Female Reproductive System
The small, rounded ovaries lie at some distance behind the brain, viz. at one-sixth to one-fifth of the distance between the brain and the root of the pharynx. The oviducts are very narrow and could not be discerned in the major part of the body. But immediately laterally to the ovaries the ducts enlarge to form well-discernable, elongate tubae. The latter are lined with rather large cells, whereas their lumen contains sperm. The tubae are connected with the ventro-lateral surface of the ovaries through a short, and probably muscularized constriction.
The vitellaria are extensive and well developed. They extend from anterior to the ovaries up to the level of the posterior part of the copulatory apparatus.

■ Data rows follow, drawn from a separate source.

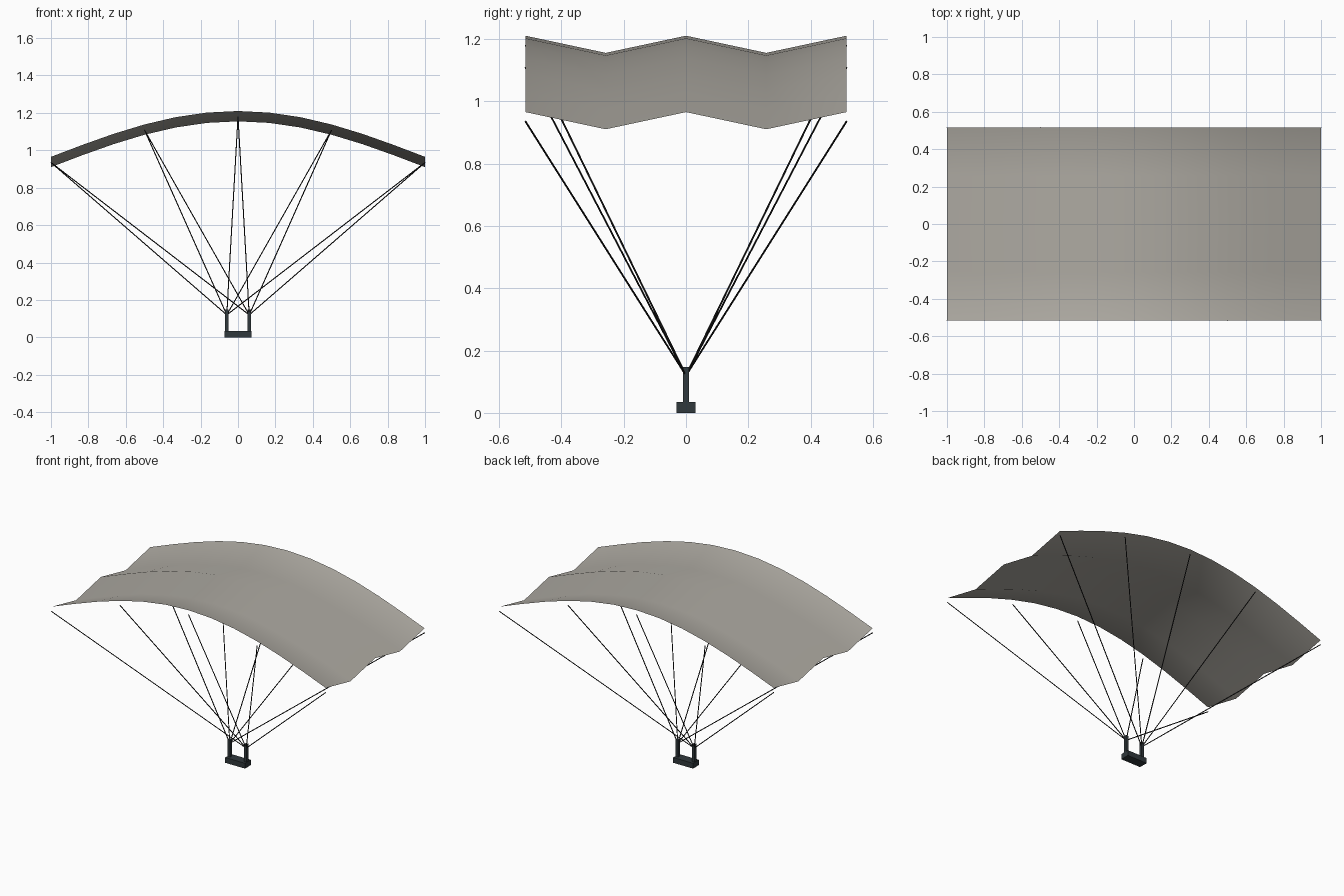
import bpy, bmesh
from math import cos, pi
from mathutils import Vector

if "Cube" in bpy.data.objects:
    bpy.data.objects.remove(bpy.data.objects["Cube"])


def material(name, rgb):
    m = bpy.data.materials.new(name)
    m.diffuse_color = (*rgb, 1)
    m.use_nodes = True
    m.node_tree.nodes["Principled BSDF"].inputs["Base Color"].default_value = m.diffuse_color
    return m


FABRIC = material("fabric", (0.42, 0.40, 0.36))
CORD = material("cord", (0.015, 0.015, 0.015))
FRAME = material("frame", (0.03, 0.04, 0.045))
HALF_DEPTH = 0.515
RISER_X = 0.06


def arch(x, base):
    return base + 0.245 * cos(x * pi / 2)


def box(name, center, size):
    bpy.ops.mesh.primitive_cube_add(size=1, location=center)
    o = bpy.context.object
    o.name = name
    o.scale = size
    bpy.ops.object.transform_apply(location=False, rotation=False, scale=True)
    o.data.materials.append(FRAME)


def cord(name, a, b, radius=0.003):
    a, b = Vector(a), Vector(b)
    d = b - a
    bpy.ops.mesh.primitive_cylinder_add(vertices=6, radius=radius, depth=d.length,
                                        location=(a + b) / 2)
    o = bpy.context.object
    o.name = name
    o.rotation_euler = d.to_track_quat('Z', 'Y').to_euler()
    o.data.materials.append(CORD)


# Canopy: thin sheet, arched across x and pleated along y
SEGMENTS = 12
bm = bmesh.new()
rows = []
for i in range(SEGMENTS + 1):
    x = -1 + 2 * i / SEGMENTS
    rows.append([bm.verts.new((x, HALF_DEPTH * (j / 2 - 1),
                               arch(x, 0.965) - 0.055 * (j % 2))) for j in range(5)])
for r0, r1 in zip(rows, rows[1:]):
    for j in range(4):
        bm.faces.new((r0[j], r1[j], r1[j + 1], r0[j + 1]))
mesh = bpy.data.meshes.new("canopy")
bm.to_mesh(mesh)
bm.free()
canopy = bpy.data.objects.new("canopy", mesh)
bpy.context.collection.objects.link(canopy)
mesh.materials.append(FABRIC)
for p in mesh.polygons:
    p.use_smooth = True

# Harness: crossbar with two upright risers
box("crossbar", (0, 0, 0.0175), (0.144, 0.06, 0.035))
for side, label in ((-1, "left"), (1, "right")):
    box(f"{label}_riser", (side * RISER_X, 0, 0.084), (0.02, 0.02, 0.128))

# Suspension cords: front edge to right riser, back edge to left riser
for side, label in ((-1, "front"), (1, "back")):
    for k in range(5):
        x = -1 + k / 2
        cord(f"{label}_cord_{k + 1}", (-side * RISER_X, 0, 0.12),
             (x, side * HALF_DEPTH, arch(x, 0.935)))
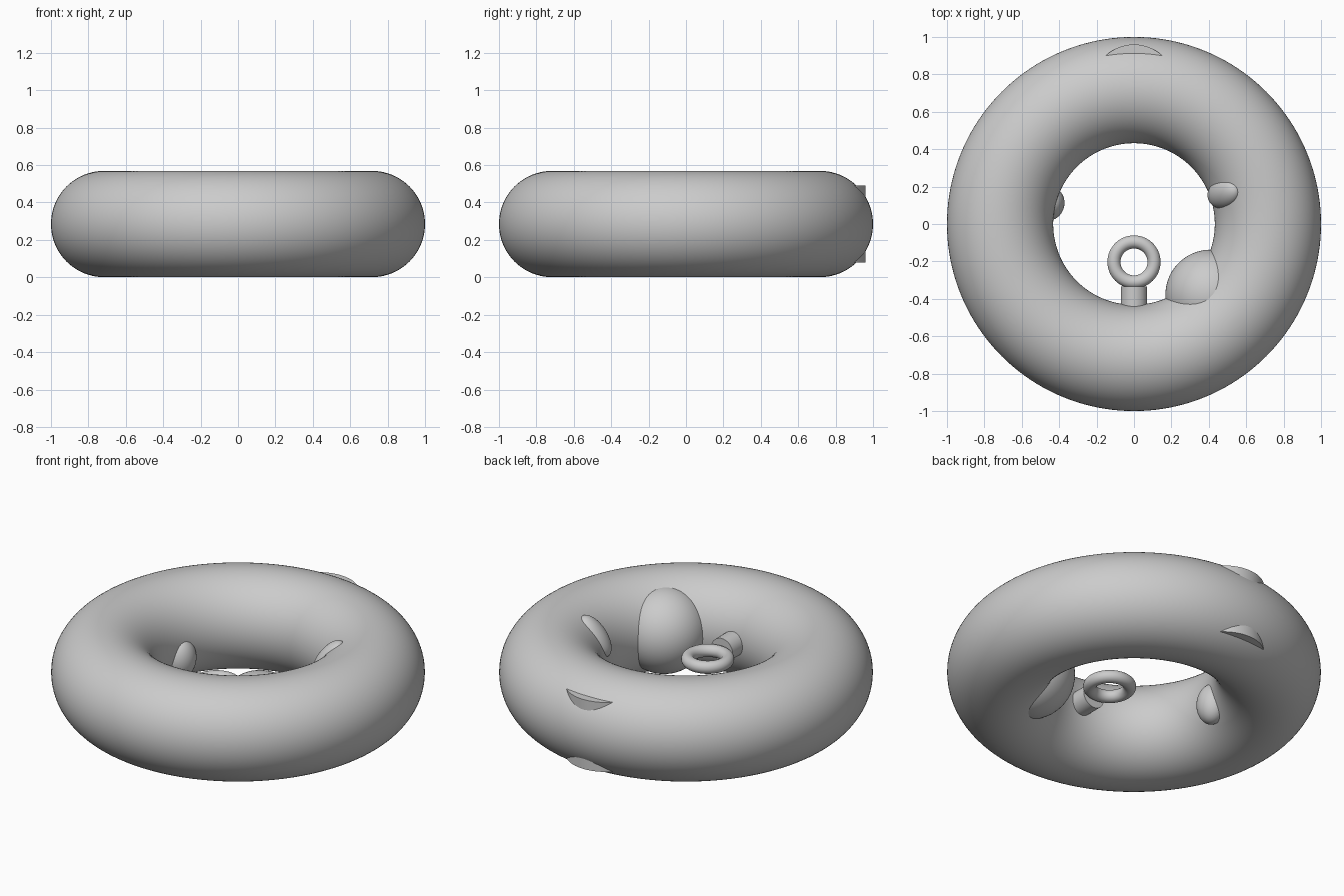
import bpy, math
from mathutils import Matrix, Vector

if "Cube" in bpy.data.objects:
    bpy.data.objects.remove(bpy.data.objects["Cube"])

grey = bpy.data.materials.new("plain_grey")
grey.diffuse_color = (0.6, 0.6, 0.6, 1)
grey.use_nodes = True
grey.node_tree.nodes["Principled BSDF"].inputs["Base Color"].default_value = grey.diffuse_color
Z = 0.285  # mid height of the big ring


def finish(name):
    ob = bpy.context.object
    ob.name = name
    ob.data.materials.append(grey)
    bpy.ops.object.shade_smooth_by_angle(angle=math.radians(40))
    return ob


def torus(name, loc, major, minor, u, v):
    bpy.ops.mesh.primitive_torus_add(location=loc, major_radius=major, minor_radius=minor,
                                     major_segments=u, minor_segments=v)
    return finish(name)


def blob(name, angle, radius, dz, radii, tilt=0):
    """Ellipsoid on the ring: radii are radial, tangential, vertical; tilt leans outward."""
    bpy.ops.mesh.primitive_uv_sphere_add(segments=64, ring_count=32, radius=1)
    ob = finish(name)
    a = math.radians(angle)
    ob.data.transform(Matrix.Translation((radius * math.cos(a), radius * math.sin(a), Z + dz))
                      @ Matrix.Rotation(a, 4, 'Z') @ Matrix.Rotation(math.radians(tilt), 4, 'Y')
                      @ Matrix.Diagonal((*radii, 1)))


# big ring and the small ring inside its hole
torus("big_ring", (0, 0, Z), 0.716, 0.284, 160, 80)
torus("small_ring", (0, -0.203, Z), 0.107, 0.035, 80, 32)

# stem joining the small ring to the big one
bpy.ops.mesh.primitive_cylinder_add(vertices=64, radius=0.07, depth=0.17,
                                    location=(0, -0.42, Z), rotation=(math.pi / 2, 0, 0))
finish("stem")

# upright drum buried in the back, its rims poking out
bpy.ops.mesh.primitive_cylinder_add(vertices=96, radius=0.22, depth=0.41, location=(0, 0.74, Z))
finish("back_drum")

# large ball and two small bumps on the inner wall
blob("inner_ball", -42.8, 0.557, 0, (0.241, 0.241, 0.241))
blob("left_bump", 166.5, 0.465, -0.08, (0.08, 0.09, 0.115))
blob("right_bump", 18.5, 0.507, 0.145, (0.06, 0.078, 0.13), tilt=34.6)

The vitellaria lie between the intestinal diverticula and extend from dorsal to ventral body surface.
At the level of the gonopore, the oviducts turn dorso-medially and open separately into the bursal canal. The semi-circular or oval-shaped copulatory bursa is lined with large, nucleate cells; sperm was found to be present in its lumen. The bursal canal, which arises from the anterior surface of the bursa, is lined with nucleate, cuboidal cells bearing well-developed cila. The canal is arched and meets the posterior wall of the atrium. The distal part of the bursal canal is much narrower and is lined with a much flatter type of epithelium, as compared with the proximal portion. This distal part lacks cilia and is penetrated by the openings of extensive shell glands which lie around the bursal canal. According to Marcus (1948) the oviducts open immediately anterior to the ciliated, proximal part of the bursal canal. This was indeed suggested by one of the series of sections which I examined (the one labelled "hinten"), but in the other series of serial sections the oviducts appeared to open into the broad, proximal portion of the bursal canal. In one preparation some circular muscles could be discerned around this proximal section of the bursal canal. It was impossible to make any detailed observations on the musculature of other parts of the female copulatory apparatus.
The postero-ventral wall of the common atrium shows a large, spacious and more or less dorsally curved indentation or fold. The nucleate epithelium of this indentation is underlain with a thin layer of circular muscle fibres. The entire fold is surrounded by a thick parenchymatous zone which is bounded by a layer of longitudinal muscle fibres. Nuclei lie dispersed in the parenchymatous zone.
The eye cups contain a spherical lens. The number of retinal cells could not be determined.
Vatapa gabriellae has been collected from between algae and Bryozoa.
Type locality: Guaruj, near Santos, Brazil. The species is known only from its type locality and another locality in the bay of Santos, Brasil.
Material Examined, Type Material
Uncatalogued slides from Dept. Zoologica Sao Paulo: 1 slide with whole mount of V.gabriellae and Dinizia divae; 1 slide with 4 whole mounts; sagittal sections on 2 slides, on the labels of which is written "vorn" and "hinten", respectively; 1 slide with sagittal sections.
No holotype has been designated by Marcus, but a lectotype may be selected from, preferably, one of the two series of sagittal sections listed above, since the material examined involves the type series.